As excited as I was to see the amazing Chihuly exhibit, I was equally as thrilled to get a taste of the type of gardens I grew up with. When I first started gardening in Austin 6 years ago, I naively imagined that I could have a similar lush, Southern garden. I spent a lot of money, time, blood, sweat and tears in that fruitless effort. Our soil, climate and rainfall patterns are just not conducive to “lush”.
It was also lovely to see the people strolling through the gardens into the night. In Dallas, you don’t wear khaki shorts and flipflops everywhere. Ladies were wearing hats, sundresses and strappy high-heel dressy sandals for the event. Men were in slacks or nice jeans. Of course, I’ve now succumbed to the Austin casual style of dress; combine our extra humidity, hotter nights and longer summers, and shorts and sandals have to be the standard.
Most of Chihuly’s works were nestled into beds of annuals, perennials, or water. There were a few that were so huge they signaled an entrance into a different area of the park. This tall yellow icicle tree was created specifically for the Dallas show. Chihuly creates one piece of custom glass sculpture unique to each different city of his tour.
The Dallas Arboretum is nestled next to White Rock Lake. There are many plantings and water features that take advantage of that expansive view, with even an infinity-edged pond at one point. Water abounds in this park, and each vignette has its own personality.
The Chihuly exhibit goes until the Fall. I may return again after the summer heat wanes a bit; I’d love to see the Arboretum in its Autumn cloak and get more plant combination ideas. It’s a season that needs more nurturing in my yard. Okay, we don’t really HAVE Fall here, so maybe that’s why I haven’t embraced fall annuals to spruce up the garden after the summer’s brutal spanking.
There are several planting ideas that I jotted down in my notes; the Arboretum is a privately-endowed, well-funded garden, and the plantings are in a grand abundance. I saw many combinations that I can use here on a smaller scale in my own garden.

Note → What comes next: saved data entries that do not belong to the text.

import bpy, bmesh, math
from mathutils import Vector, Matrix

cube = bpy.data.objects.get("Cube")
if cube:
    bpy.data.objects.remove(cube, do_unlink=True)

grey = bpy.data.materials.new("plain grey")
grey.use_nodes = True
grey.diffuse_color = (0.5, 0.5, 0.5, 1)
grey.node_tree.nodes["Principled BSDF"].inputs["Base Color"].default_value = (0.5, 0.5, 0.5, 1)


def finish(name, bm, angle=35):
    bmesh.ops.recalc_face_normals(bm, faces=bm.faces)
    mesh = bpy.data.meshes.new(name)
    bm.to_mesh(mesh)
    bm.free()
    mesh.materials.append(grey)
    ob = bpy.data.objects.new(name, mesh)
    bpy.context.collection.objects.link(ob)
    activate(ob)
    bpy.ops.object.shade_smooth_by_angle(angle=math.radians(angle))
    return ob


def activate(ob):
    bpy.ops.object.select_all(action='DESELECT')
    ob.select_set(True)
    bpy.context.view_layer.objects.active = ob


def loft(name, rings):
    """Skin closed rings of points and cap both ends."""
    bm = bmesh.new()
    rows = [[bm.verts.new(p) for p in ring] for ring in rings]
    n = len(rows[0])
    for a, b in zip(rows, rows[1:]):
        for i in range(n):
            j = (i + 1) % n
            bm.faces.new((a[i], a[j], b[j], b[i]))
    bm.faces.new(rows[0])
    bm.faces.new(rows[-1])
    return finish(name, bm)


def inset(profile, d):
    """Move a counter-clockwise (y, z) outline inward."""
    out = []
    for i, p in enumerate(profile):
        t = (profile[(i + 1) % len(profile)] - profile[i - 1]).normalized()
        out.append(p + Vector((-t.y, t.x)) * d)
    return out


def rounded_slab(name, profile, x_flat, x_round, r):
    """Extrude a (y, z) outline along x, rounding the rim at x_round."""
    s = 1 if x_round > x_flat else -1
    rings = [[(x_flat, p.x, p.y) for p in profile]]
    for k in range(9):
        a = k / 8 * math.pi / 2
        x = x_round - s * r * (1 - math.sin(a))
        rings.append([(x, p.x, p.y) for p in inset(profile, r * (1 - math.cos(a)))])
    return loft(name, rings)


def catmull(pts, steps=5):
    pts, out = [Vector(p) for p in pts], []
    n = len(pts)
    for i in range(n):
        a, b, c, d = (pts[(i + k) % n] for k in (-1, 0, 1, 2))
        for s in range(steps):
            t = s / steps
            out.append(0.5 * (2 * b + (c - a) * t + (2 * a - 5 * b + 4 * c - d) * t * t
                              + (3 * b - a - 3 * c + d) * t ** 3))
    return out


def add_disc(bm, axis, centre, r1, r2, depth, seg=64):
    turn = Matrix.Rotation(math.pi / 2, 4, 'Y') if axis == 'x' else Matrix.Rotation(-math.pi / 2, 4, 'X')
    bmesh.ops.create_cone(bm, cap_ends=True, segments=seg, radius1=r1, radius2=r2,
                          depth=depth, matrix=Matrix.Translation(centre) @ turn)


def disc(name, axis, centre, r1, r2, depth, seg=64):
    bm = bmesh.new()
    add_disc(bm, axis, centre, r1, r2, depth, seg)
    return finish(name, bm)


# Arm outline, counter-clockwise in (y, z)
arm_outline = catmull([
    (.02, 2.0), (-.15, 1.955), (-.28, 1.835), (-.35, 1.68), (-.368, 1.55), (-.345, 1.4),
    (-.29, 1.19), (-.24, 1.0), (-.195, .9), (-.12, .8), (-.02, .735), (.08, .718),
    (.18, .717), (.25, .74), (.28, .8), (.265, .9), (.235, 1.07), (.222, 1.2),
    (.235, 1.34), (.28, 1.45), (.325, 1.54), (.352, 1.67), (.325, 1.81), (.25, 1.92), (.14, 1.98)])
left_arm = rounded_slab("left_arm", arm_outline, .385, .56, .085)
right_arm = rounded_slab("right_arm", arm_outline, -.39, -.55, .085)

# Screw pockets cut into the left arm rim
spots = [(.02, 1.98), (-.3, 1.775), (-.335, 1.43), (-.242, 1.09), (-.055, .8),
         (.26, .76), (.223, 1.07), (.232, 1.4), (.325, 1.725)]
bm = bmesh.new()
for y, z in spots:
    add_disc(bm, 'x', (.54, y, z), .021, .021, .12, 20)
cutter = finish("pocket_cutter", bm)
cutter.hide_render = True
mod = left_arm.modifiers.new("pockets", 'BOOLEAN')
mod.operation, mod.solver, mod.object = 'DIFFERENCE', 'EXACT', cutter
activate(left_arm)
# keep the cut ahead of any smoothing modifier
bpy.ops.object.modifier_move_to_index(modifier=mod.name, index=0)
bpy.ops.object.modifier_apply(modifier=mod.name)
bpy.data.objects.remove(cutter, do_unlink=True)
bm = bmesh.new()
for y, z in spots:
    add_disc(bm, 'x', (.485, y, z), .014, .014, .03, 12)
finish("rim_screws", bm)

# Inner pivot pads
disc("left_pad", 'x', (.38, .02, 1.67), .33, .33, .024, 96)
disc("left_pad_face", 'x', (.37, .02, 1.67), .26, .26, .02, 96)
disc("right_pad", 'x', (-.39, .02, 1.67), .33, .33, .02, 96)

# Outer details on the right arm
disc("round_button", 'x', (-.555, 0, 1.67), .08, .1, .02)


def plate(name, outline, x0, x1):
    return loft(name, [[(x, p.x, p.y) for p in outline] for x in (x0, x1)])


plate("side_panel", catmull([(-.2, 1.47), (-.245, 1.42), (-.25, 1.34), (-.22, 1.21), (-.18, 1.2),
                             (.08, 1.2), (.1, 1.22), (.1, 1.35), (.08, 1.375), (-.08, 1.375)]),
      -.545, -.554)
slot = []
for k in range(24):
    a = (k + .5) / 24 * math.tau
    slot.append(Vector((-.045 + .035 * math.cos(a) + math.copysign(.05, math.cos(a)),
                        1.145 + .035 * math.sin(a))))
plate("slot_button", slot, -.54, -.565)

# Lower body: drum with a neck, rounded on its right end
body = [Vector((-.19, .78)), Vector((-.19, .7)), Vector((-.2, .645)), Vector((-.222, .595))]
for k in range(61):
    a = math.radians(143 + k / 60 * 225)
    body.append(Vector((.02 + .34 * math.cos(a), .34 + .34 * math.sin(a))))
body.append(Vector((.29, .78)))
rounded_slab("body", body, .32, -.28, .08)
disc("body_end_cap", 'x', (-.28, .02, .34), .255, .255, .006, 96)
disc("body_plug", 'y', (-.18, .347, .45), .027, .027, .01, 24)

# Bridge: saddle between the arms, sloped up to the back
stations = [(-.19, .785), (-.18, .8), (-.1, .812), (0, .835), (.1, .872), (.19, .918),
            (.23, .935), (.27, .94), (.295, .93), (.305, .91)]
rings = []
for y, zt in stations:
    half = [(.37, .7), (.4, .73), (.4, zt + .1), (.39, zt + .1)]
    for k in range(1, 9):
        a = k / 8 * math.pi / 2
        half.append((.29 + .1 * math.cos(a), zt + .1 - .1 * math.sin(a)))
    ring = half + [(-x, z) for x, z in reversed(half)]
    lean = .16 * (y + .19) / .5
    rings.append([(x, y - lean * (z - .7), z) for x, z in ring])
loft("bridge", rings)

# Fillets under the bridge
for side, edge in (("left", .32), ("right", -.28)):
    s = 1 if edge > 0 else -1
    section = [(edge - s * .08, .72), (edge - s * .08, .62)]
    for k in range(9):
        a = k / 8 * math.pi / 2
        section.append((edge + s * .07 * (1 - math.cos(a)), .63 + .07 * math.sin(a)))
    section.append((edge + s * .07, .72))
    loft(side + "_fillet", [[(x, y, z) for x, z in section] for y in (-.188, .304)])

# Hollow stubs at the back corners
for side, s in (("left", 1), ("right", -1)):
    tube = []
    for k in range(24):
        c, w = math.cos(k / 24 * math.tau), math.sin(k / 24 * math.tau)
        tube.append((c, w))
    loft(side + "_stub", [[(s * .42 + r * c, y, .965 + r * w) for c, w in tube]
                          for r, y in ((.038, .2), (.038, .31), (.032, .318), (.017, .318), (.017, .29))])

At 66 acres, the park doesn’t feel huge. In fact, until I just now looked it up, I thought it was smaller than Zilker Gardens (30ish acres here, half the size!). In the nationally acclaimed Dallas arboretum, with much money pledged to it in private funds, all of the park is utilized with vignettes, water features, seating areas, concert amphitheaters, dining options, allees, bridges, natural and formal settings and everything in between. It’s a great place to go for ideas. The ease of movement throughout and small, intimate areas reduce the vastness to an easy scale. I wish we had a similar program for the upkeep of Zilker, something the Austin City Council apparently just nixed. Ladybird Johnson Wildflower Center is a great example of what a reasonably well funded Hill Country garden could look like, though I know it could use more infusions of cash for their programs.
Tickets are $2o for adults, which includes parking. It wasn’t overly crowded, though I did make it a point to attend before school has let out. You can bring your own picnic, which many people did. I loved seeing the well-dressed couples sitting on blankets with candle- lighting and bottles of wine.
The gardens do a fabulous job of showing off plants; I think I finally learned the lesson of taking one plant and planting swaths and swaths of it in a large group to make a statement. It made common begonias and impatiens become beautiful focal points with a lot to say. Just because they are common doesn’t mean they aren’t pretty; they just need to be used correctly.
It’s worth the trip to Dallas for an overnight vacation to witness this world-class exhibit. I hope you get to see it!